The stars are aligned and the moment is now to launch what could be the new Liberal government’s first important act of national healing — a public inquiry into the cases of more 1,200 murdered and missing indigenous women.
Justin Trudeau promised such an investigation during the election. He pledged to spend $40-million over two years on an inquiry into “root causes.”
Racism and sexism are almost certainly the deepest taproots of the problem; you can’t doubt they need to be exposed to daylight by a public inquiry. But beyond exposing those root causes, it’s not too much to hope that fresh and thorough investigations could actually solve some of these cold cases.
Momentum for an inquiry got a nudge last month when many indigenous people decided to get involved in the political process by voting in a federal election for the first time. These new voters now need to see that politics can matter to their families and communities.
Canada’s First Nations were never part of the political calculus of Stephen Harper and his Tories. Harper scoffed at the idea of an inquiry when he was the prime minister. But now — wonder of all wonders — the new Conservative leadership in the House is on board.
Interim Tory Leader Rona Ambrose, a former minister responsible for the status of women, has found her voice and is now expressing support and promising co-operation.
Compassion is in vogue again in Ottawa. But even with the best of intentions, the new government could find itself bogged down by systemic inertia. Beware the federal lawyers. Beware the RCMP. They are the bog people.

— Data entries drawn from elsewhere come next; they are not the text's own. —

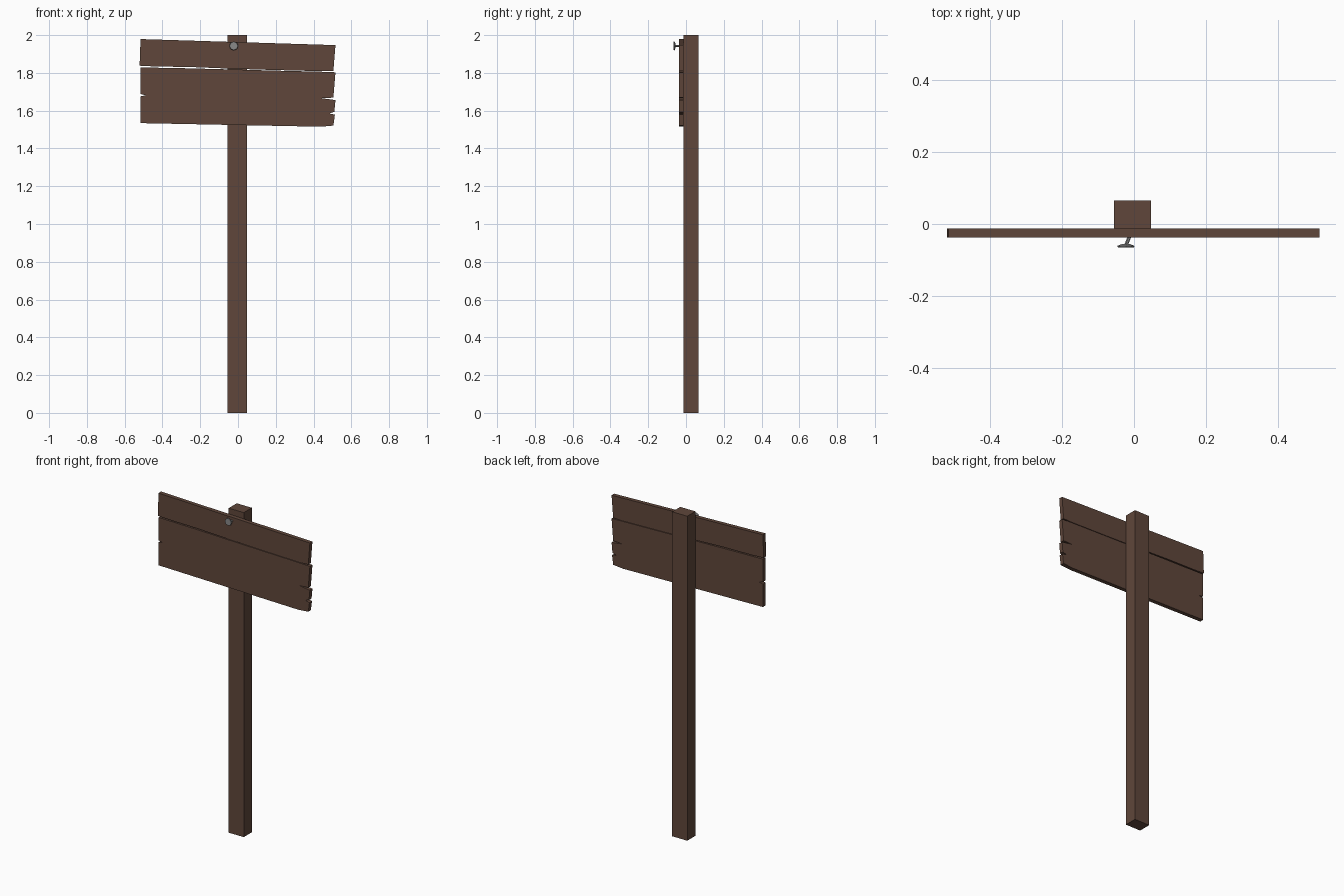
import bpy, bmesh
from mathutils import Vector

if "Cube" in bpy.data.objects:
    bpy.data.objects.remove(bpy.data.objects["Cube"])


def material(name, color):
    m = bpy.data.materials.new(name)
    m.diffuse_color = (*color, 1)
    m.use_nodes = True
    m.node_tree.nodes["Principled BSDF"].inputs["Base Color"].default_value = m.diffuse_color
    return m


wood = material("brown_wood", (0.115, 0.062, 0.043))
metal = material("grey_metal", (0.25, 0.25, 0.25))


def finish(name, bm, mat):
    bmesh.ops.recalc_face_normals(bm, faces=bm.faces)
    me = bpy.data.meshes.new(name)
    bm.to_mesh(me)
    bm.free()
    me.materials.append(mat)
    ob = bpy.data.objects.new(name, me)
    bpy.context.collection.objects.link(ob)
    return ob


def extrude_profile(name, points, front, back, mat):
    """Extrude an x-z outline from y=front to y=back."""
    bm = bmesh.new()
    face = bm.faces.new([bm.verts.new((x, front, z)) for x, z in points])
    res = bmesh.ops.extrude_face_region(bm, geom=[face], use_keep_orig=True)
    moved = [v for v in res["geom"] if isinstance(v, bmesh.types.BMVert)]
    bmesh.ops.translate(bm, verts=moved, vec=(0, back - front, 0))
    bmesh.ops.triangulate(bm, faces=[f for f in bm.faces if len(f.verts) > 4])
    return finish(name, bm, mat)


def lathe_along(name, start, end, r1, r2, sides, mat):
    """Low-poly (tapered) cylinder between two points."""
    a, b = Vector(start), Vector(end)
    bm = bmesh.new()
    bmesh.ops.create_cone(bm, cap_ends=True, segments=sides,
                          radius1=r1, radius2=r2, depth=(b - a).length)
    rot = Vector((0, 0, 1)).rotation_difference(b - a).to_matrix()
    bmesh.ops.rotate(bm, verts=bm.verts, matrix=rot)
    bmesh.ops.translate(bm, verts=bm.verts, vec=(a + b) / 2)
    return finish(name, bm, mat)


# Square post
extrude_profile("post", [(-0.055, 0), (0.048, 0), (0.048, 2), (-0.055, 2)],
                -0.0125, 0.066, wood)

# Upper plank, slightly tilted
extrude_profile("upper_plank", [
    (-0.516, 1.979), (-0.521, 1.838), (-0.44, 1.834), (-0.25, 1.831),
    (-0.03, 1.822), (0.2, 1.815), (0.447, 1.809), (0.505, 1.811),
    (0.516, 1.947)], -0.037, -0.012, wood)

# Lower plank with split ends
extrude_profile("lower_plank", [
    (-0.516, 1.829), (-0.516, 1.688), (-0.488, 1.681), (-0.516, 1.676),
    (-0.516, 1.534), (0.437, 1.515), (0.505, 1.521), (0.513, 1.579),
    (0.484, 1.585), (0.51, 1.594), (0.516, 1.656), (0.442, 1.666),
    (0.505, 1.669), (0.516, 1.803), (0.447, 1.806), (0.2, 1.812),
    (-0.03, 1.818), (-0.25, 1.824)], -0.037, -0.012, wood)

# Bent nail
lathe_along("nail_shaft", (-0.009, -0.025, 1.943), (-0.022, -0.059, 1.943),
            0.005, 0.005, 6, metal)
lathe_along("nail_head", (-0.0225, -0.056, 1.943), (-0.0225, -0.061, 1.943),
            0.012, 0.024, 8, metal)
lathe_along("nail_head_rim", (-0.0225, -0.061, 1.943), (-0.0225, -0.065, 1.943),
            0.024, 0.022, 8, metal)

Given half a chance, the lawyers in the Justice department will write the most restrictive terms of reference for the inquiry. They’ll spend months drafting and redrafting a lengthy document larded with legalize that will confound the public and limit the inquiry’s scope. Federal government lawyers are the high priests of the secrecy cult that became the state religion under the Harper government. History suggests that this inquiry will be a success only if it is as open and public as possible.
Consider the federal commissions of inquiry held over the past decade into how federal officials dealt with the cases of Muslim Canadian men who were tortured in prisons in the Middle East on the basis of misinformation originating in Ottawa.
The first inquiry — into the case of Maher Arar — was created by the Paul Martin government. Its terms of reference ordered maximum public disclosure. It cleared Arar of any suspicion of terrorism and cleared the way for a $10 million compensation payment from Ottawa.
In the wake of the Arar case, Harper’s government reluctantly approved an inquiry into the cases of three other Canadian Muslim men whose circumstances were similar to those of Arar’s case. But the second inquiry was designed by the Harper government to be secretive. No public hearings. The public version of its final report was heavily censored.
Fortunately, Trudeau’s new Justice minister, Jody Wilson-Raybould, is politically astute and not likely to fall into the secrecy trap. She’s an experienced lawyer and a former First Nations’ leader in British Columbia, the province where many of these crimes were committed. Nobody in her department knows this file as well as she does.
As for the RCMP, well — they’re the police force that was responsible for investigating many of these cases in the West. Many Mounties won’t want to be questioned in public about what they did or didn’t do. Some may try to dodge accountability, claiming public disclosures can damage ongoing investigations.
The Mounties should not be allowed to make that call. It should be the call of the independent commission of inquiry — an inquiry empowered to force officers to testify and given a mandate to follow the evidence wherever it may lead.
Many indigenous people suspect the Mounties already know more than they’re letting on. They suspect some cops may have sexually abused women. The women may have been forced to flee their communities to get away from their abusers. This scenario — the police officer as abuser — is not unheard of. Aboriginal women in the remote northern community of Val-d’Or, Que., recently came forward with allegations that provincial police have been sexually abusing them for more than two decades.
Canadians were stunned 16 years ago when a former Mountie was convicted of trying to rape a 14-year-old Cree girl on the Pelican Narrows reserve in northern Saskatchewan. The case was already 30 years old by the time it was properly investigated and prosecuted. By then, the Mountie had left the force and had gone on to win election to Parliament.
The Pelican Narrows scandal is the perfect rejoinder to cops or anyone else who claims that cases have gone so cold there is no point in reviewing them. In Canada, it should never be too late for justice.
More from Jeff Sallot available here.